Brief
List each line of the data in which the string "finish" appears.

Information
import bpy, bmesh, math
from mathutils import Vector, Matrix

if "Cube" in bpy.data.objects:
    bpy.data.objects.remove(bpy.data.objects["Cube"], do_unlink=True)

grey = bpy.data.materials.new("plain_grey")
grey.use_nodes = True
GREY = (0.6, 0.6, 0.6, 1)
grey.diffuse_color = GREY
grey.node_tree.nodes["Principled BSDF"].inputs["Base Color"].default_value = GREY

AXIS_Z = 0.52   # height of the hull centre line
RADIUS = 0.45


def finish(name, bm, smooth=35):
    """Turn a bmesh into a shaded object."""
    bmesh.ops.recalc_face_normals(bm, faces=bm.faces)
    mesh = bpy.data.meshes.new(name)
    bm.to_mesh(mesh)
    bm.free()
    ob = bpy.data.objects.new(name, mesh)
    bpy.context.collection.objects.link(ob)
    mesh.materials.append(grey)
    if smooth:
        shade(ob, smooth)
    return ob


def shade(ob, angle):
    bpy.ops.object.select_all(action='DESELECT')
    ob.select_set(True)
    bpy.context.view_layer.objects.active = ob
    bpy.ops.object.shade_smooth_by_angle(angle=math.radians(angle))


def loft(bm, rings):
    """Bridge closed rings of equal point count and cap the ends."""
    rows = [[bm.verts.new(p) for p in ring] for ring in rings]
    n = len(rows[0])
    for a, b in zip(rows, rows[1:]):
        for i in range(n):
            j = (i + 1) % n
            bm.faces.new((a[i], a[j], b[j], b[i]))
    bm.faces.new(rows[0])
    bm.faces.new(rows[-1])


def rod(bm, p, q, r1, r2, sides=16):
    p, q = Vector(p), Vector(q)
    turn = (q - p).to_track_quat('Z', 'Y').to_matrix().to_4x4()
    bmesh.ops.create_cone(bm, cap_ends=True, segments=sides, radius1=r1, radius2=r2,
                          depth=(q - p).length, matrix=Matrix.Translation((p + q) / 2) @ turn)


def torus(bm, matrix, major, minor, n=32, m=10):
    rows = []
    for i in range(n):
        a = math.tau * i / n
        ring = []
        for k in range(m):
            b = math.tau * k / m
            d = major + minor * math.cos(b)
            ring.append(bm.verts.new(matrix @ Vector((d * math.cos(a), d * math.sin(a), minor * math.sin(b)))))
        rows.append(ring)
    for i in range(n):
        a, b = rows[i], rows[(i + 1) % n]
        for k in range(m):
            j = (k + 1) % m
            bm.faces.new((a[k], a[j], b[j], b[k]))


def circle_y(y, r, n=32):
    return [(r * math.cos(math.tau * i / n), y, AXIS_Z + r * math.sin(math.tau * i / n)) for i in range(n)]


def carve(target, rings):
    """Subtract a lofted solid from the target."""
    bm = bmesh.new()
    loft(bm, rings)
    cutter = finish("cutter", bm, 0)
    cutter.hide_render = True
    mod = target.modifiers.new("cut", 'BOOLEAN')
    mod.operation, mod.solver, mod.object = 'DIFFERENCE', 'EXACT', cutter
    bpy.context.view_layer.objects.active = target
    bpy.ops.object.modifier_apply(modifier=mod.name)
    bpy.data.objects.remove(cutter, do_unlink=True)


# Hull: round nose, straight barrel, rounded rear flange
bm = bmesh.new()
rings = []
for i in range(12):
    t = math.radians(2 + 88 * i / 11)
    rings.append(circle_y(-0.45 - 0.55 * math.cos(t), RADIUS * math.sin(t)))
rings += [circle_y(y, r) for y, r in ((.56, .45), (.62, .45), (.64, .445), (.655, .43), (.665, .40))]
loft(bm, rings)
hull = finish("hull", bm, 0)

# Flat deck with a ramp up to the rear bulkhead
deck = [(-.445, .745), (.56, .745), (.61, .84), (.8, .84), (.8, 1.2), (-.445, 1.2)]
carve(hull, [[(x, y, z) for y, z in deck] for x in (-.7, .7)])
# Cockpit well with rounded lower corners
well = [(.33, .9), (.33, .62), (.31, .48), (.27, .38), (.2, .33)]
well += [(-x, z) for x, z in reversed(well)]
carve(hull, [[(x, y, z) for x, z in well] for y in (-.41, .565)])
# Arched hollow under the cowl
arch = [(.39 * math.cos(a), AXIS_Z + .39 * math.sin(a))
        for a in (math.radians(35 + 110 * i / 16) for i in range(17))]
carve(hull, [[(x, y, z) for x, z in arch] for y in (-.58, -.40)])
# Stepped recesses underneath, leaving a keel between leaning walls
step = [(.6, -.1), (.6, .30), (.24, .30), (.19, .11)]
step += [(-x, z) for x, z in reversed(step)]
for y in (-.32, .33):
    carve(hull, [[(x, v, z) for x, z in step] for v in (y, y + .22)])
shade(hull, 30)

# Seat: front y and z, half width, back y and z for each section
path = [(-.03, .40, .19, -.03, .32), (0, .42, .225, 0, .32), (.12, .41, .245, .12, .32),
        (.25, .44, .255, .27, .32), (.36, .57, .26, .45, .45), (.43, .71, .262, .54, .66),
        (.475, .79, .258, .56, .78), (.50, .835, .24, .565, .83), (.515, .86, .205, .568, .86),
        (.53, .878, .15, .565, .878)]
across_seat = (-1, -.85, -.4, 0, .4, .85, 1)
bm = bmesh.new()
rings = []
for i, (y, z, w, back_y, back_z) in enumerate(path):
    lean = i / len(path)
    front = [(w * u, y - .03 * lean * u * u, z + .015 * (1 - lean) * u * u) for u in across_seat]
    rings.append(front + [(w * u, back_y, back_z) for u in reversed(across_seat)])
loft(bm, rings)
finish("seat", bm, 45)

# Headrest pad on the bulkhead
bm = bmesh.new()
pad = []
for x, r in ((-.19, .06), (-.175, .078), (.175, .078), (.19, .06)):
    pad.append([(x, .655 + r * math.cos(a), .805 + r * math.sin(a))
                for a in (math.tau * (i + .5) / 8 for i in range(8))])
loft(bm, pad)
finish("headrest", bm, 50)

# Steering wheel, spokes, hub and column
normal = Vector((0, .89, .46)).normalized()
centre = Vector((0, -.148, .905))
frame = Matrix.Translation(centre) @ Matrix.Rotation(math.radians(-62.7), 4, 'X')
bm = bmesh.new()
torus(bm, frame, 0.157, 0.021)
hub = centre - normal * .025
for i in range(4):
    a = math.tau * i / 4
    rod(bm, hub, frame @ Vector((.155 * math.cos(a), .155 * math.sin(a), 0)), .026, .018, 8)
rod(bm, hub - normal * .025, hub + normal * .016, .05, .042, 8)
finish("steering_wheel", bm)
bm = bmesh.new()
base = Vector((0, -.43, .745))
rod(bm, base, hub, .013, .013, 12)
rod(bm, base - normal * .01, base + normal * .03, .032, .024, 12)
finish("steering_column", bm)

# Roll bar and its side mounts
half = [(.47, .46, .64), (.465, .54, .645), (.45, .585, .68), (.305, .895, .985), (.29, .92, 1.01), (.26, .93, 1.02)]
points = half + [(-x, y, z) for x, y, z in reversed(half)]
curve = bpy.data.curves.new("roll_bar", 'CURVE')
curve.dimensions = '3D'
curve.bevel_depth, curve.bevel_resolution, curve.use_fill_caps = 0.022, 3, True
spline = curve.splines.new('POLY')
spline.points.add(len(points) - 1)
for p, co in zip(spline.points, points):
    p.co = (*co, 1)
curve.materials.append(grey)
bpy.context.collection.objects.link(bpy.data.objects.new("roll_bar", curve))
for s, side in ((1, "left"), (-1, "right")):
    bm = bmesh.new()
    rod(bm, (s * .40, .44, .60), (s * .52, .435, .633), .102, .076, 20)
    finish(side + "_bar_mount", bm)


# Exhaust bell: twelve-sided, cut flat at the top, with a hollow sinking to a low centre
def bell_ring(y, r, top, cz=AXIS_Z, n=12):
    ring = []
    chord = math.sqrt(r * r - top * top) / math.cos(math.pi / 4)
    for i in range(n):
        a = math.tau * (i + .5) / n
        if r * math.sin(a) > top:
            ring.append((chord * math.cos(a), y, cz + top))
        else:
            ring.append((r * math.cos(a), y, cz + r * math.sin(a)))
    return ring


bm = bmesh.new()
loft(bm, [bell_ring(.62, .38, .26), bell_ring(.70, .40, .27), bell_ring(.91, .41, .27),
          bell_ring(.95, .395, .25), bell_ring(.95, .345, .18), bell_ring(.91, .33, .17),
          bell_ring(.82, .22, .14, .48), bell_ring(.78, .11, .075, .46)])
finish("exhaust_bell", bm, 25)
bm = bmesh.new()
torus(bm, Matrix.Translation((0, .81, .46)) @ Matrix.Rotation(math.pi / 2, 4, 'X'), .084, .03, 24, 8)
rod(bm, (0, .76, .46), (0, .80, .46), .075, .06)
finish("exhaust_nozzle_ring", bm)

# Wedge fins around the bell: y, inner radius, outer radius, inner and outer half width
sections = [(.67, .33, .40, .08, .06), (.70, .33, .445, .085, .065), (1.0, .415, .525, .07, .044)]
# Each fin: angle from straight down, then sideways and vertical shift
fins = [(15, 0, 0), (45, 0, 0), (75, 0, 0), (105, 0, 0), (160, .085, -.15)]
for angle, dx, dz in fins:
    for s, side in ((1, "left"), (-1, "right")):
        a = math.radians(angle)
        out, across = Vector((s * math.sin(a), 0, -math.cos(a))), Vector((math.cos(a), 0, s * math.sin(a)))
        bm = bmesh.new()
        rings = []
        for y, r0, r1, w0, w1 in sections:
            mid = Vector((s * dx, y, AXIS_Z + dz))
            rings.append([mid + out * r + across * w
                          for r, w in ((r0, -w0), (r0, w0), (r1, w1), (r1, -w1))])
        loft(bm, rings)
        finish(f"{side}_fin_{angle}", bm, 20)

Result of the exercise
def finish(name, bm, smooth=35):
    cutter = finish("cutter", bm, 0)
hull = finish("hull", bm, 0)
finish("seat", bm, 45)
finish("headrest", bm, 50)
finish("steering_wheel", bm)
finish("steering_column", bm)
    finish(side + "_bar_mount", bm)
finish("exhaust_bell", bm, 25)
finish("exhaust_nozzle_ring", bm)
        finish(f"{side}_fin_{angle}", bm, 20)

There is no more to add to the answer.